This is not your usual legal thriller and Sid Kaplan is definitely not your usual legal thriller lawyer/protagonist. Sid--and the story he inhabits--are far removed from the cases and legal beagles created by authors like John Grisham, Scott Turow, John Lescroart and Michael Connelly.
Sid was once riding high as a prominent New York defense attorney, but then he crashed and burned in the wake of too much booze and coke. He's now cleaned up his act and is attempting to claw his way back, but his one-man practice is pitiful in the extreme. Then, however, a woman named Thelma Barrow begs Sid to take the case of her daughter, Priscilla, a white woman who is accused of murdering her drug-dealing black husband. Thelma can't afford to pay much, but Sid realizes that the publicity generated by a high-profile trial could put him back on the fast track to fame and fortune.
Sid agrees to meet with Priscilla who's in jail on Riker's Island and it's immediately clear that Priscilla, a tough, street-wise and very sexy babe, is going to be nothing but trouble. She admits to shooting her husband but is claiming self-defense. Actually, Sid couldn't care less whether she was justified or not in pulling the trigger, and as the evidence against his client accumulates, Sid carefully schools Priscilla in how the killing might have gone down in a way that will square her claim of self-defense with the evidence that is piling up against her.
Sid is assisted in the defense by his two closest friends, Caleb Talbot, who serves as his investigator, and Julie Gills, who works as his office manager. All three are badly wounded souls, but they form a bond so tight that they not only work together, they all live together.

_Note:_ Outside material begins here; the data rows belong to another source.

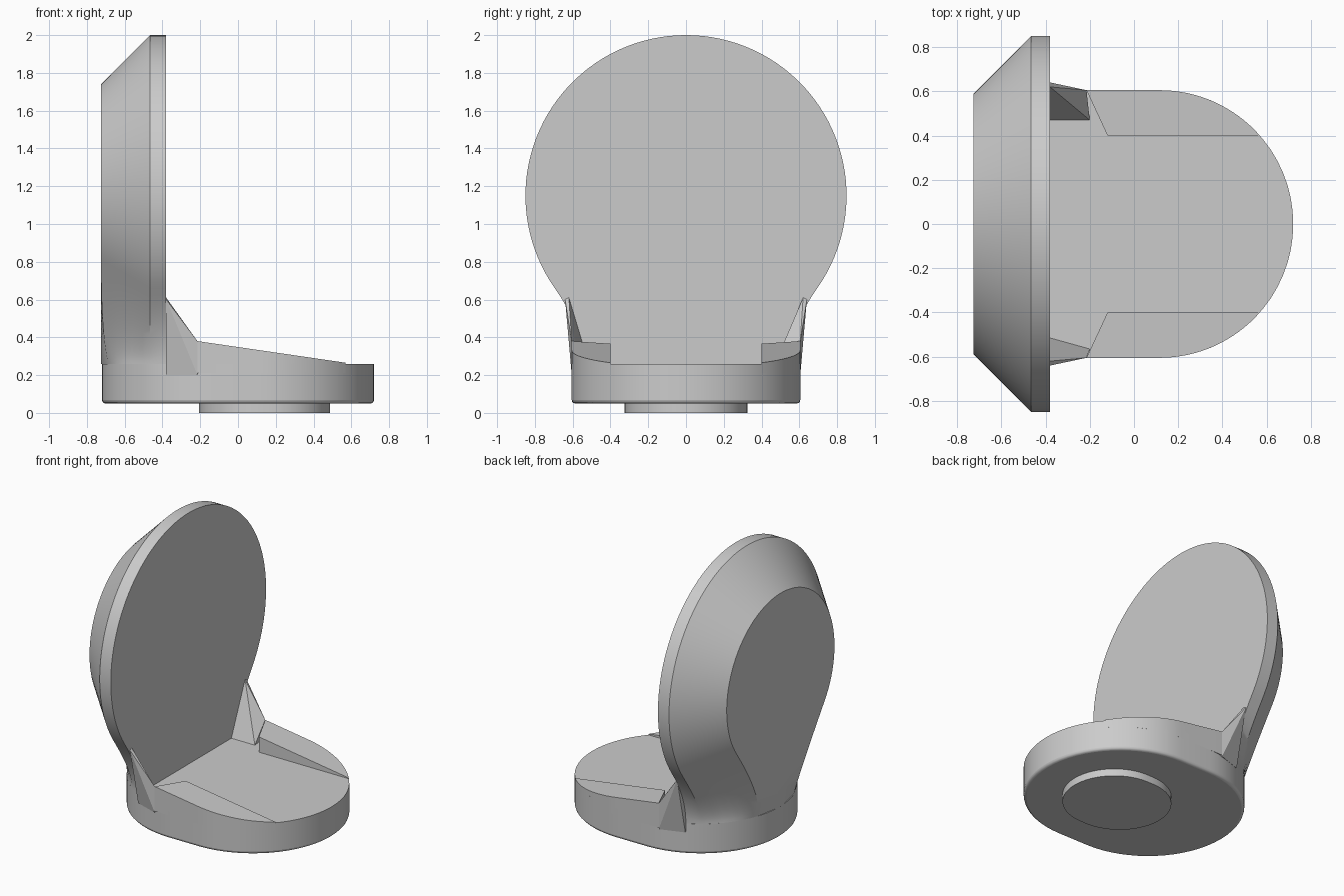
import bpy, bmesh, math
from mathutils import Vector

cube = bpy.data.objects.get("Cube")
if cube:
    bpy.data.objects.remove(cube)

grey = bpy.data.materials.new("plain_grey")
grey.use_nodes = True
COLOUR = (0.6, 0.6, 0.6, 1)
grey.diffuse_color = COLOUR
grey.node_tree.nodes["Principled BSDF"].inputs["Base Color"].default_value = COLOUR

R = 0.605        # end radius of the base
C = 0.115        # offset of the end centres
FLOOR = 0.26     # height of the seat floor
FRONT_X = -0.38  # front plane of the back plate


def finish(name, bm, angle=30):
    bmesh.ops.recalc_face_normals(bm, faces=bm.faces)
    mesh = bpy.data.meshes.new(name)
    bm.to_mesh(mesh)
    bm.free()
    mesh.materials.append(grey)
    obj = bpy.data.objects.new(name, mesh)
    bpy.context.collection.objects.link(obj)
    bpy.ops.object.select_all(action="DESELECT")
    obj.select_set(True)
    bpy.context.view_layer.objects.active = obj
    bpy.ops.object.shade_smooth_by_angle(angle=math.radians(angle))
    return obj


def stadium(radius, offset, centre=0, steps=32):
    pts = []
    for side in (1, -1):
        for i in range(steps + 1):
            a = math.pi * i / steps - math.pi / 2
            pts.append((centre + side * (offset + radius * math.cos(a)), side * radius * math.sin(a)))
    return pts


def prism(name, outline, low, top):
    """Closed prism; top is a height function of x."""
    bm = bmesh.new()
    a = [bm.verts.new((x, y, low)) for x, y in outline]
    b = [bm.verts.new((x, y, top(x))) for x, y in outline]
    n = len(outline)
    bm.faces.new(a)
    bm.faces.new(b)
    for i in range(n):
        bm.faces.new((a[i], a[(i + 1) % n], b[(i + 1) % n], b[i]))
    return finish(name, bm)


# Base with a softened lower rim, and the pad below it
base = prism("base", stadium(R, C), 0.05, lambda x: FLOOR)
bm = bmesh.new()
bm.from_mesh(base.data)
rim = [e for e in bm.edges if all(v.co.z < 0.06 for v in e.verts)]
bmesh.ops.bevel(bm, geom=rim, offset=0.018, segments=3, affect="EDGES", profile=0.5)
bm.to_mesh(base.data)
bm.free()
prism("foot_pad", stadium(0.325, 0.022, 0.14), 0, lambda x: 0.07)

# Sloping side rails and the fins that tie them to the back plate
for side, name, foot_back, foot_front in ((1, "left", 0.47, 0.47), (-1, "right", 0.515, 0.565)):
    end = math.asin(0.4 / R)
    arc = [math.pi / 2 + (end - math.pi / 2) * i / 16 for i in range(17)]
    outline = [(-0.12, 0.4), (-0.215, R)] + [(C + R * math.cos(a), R * math.sin(a)) for a in arc]
    prism(name + "_rail", [(x, side * y) for x, y in outline], FLOOR - 0.05,
          lambda x: 0.38 - 0.146 * (x + 0.215))

    bm = bmesh.new()
    for p in ((FRONT_X, 0.64, 0.6), (FRONT_X, 0.62, 0.61), (-0.215, R, 0.38),
              (-0.215, R, 0.2), (FRONT_X, 0.55, 0.2),
              (FRONT_X, foot_back, FLOOR), (-0.2, foot_front, FLOOR)):
        bm.verts.new((p[0], side * p[1], p[2]))
    hull = bmesh.ops.convex_hull(bm, input=bm.verts)
    finish(name + "_fin", bm, 15)

# Back plate: conical disc whose lower part flows into the rounded base
LAYERS = 7
END = math.radians(125)
profile = [(FRONT_X, 0.85, math.sqrt(R * R - (FRONT_X + C) ** 2))]
for i in range(LAYERS):
    s = i / (LAYERS - 1)
    profile.append((-0.465 - 0.26 * s, 0.85 - 0.26 * s, 0.492 - 0.292 * s))


def disc_point(x, radius, angle):
    return Vector((x, radius * math.sin(angle), 1.15 + radius * math.cos(angle)))


def neck_point(x, radius, y_end, t):
    p0 = disc_point(x, radius, END)
    p1 = Vector((x, y_end, p0.z + (p0.y - y_end) / math.tan(END) * 1.0))
    p1.z = p0.z - (p0.y - y_end) / abs(math.tan(END - math.pi / 2))
    p2 = Vector((-C - math.sqrt(R * R - y_end ** 2), y_end, FLOOR))
    return p0 * (1 - t) ** 2 + p1 * 2 * t * (1 - t) + p2 * t * t


ARC, NECK = 40, 14
strips = [[disc_point(x, r, END * i / ARC) for x, r, y in profile] for i in range(ARC + 1)]
strips += [[neck_point(x, r, y, i / NECK) for x, r, y in profile] for i in range(1, NECK + 1)]

bm = bmesh.new()
half = [[bm.verts.new(p) for p in strip] for strip in strips]
other = [half[0]] + [[bm.verts.new((p.x, -p.y, p.z)) for p in strip] for strip in strips[1:]]
for grid in (half, other):
    for a, b in zip(grid, grid[1:]):
        for k in range(len(profile) - 1):
            bm.faces.new((a[k], a[k + 1], b[k + 1], b[k]))

# Flat front, flat back, and the gently curved strip down the neck
bm.faces.new([s[0] for s in half] + [s[0] for s in reversed(other[1:])])
bm.faces.new([s[-1] for s in half[:ARC + 1]] + [s[-1] for s in reversed(other[1:ARC + 1])])
middle = [bm.verts.new((-0.725, 0, s[-1].z)) for s in strips[ARC:]]
for grid in (half, other):
    low = [s[-1] for s in grid[ARC:]]
    for i in range(NECK):
        bm.faces.new((low[i], low[i + 1], middle[i + 1], middle[i]))
finish("back_plate", bm)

To say much more would spoil the twists and turns of a tough, gritty and very surprising story. It doubtless goes without saying that things are not always what they seem and that in taking Priscilla's case, Sid Kaplan may get a lot more than he bargained for. This is a well-written book with interesting and quirky characters that are fully drawn. It should appeal to a wide range of readers who enjoy crime fiction.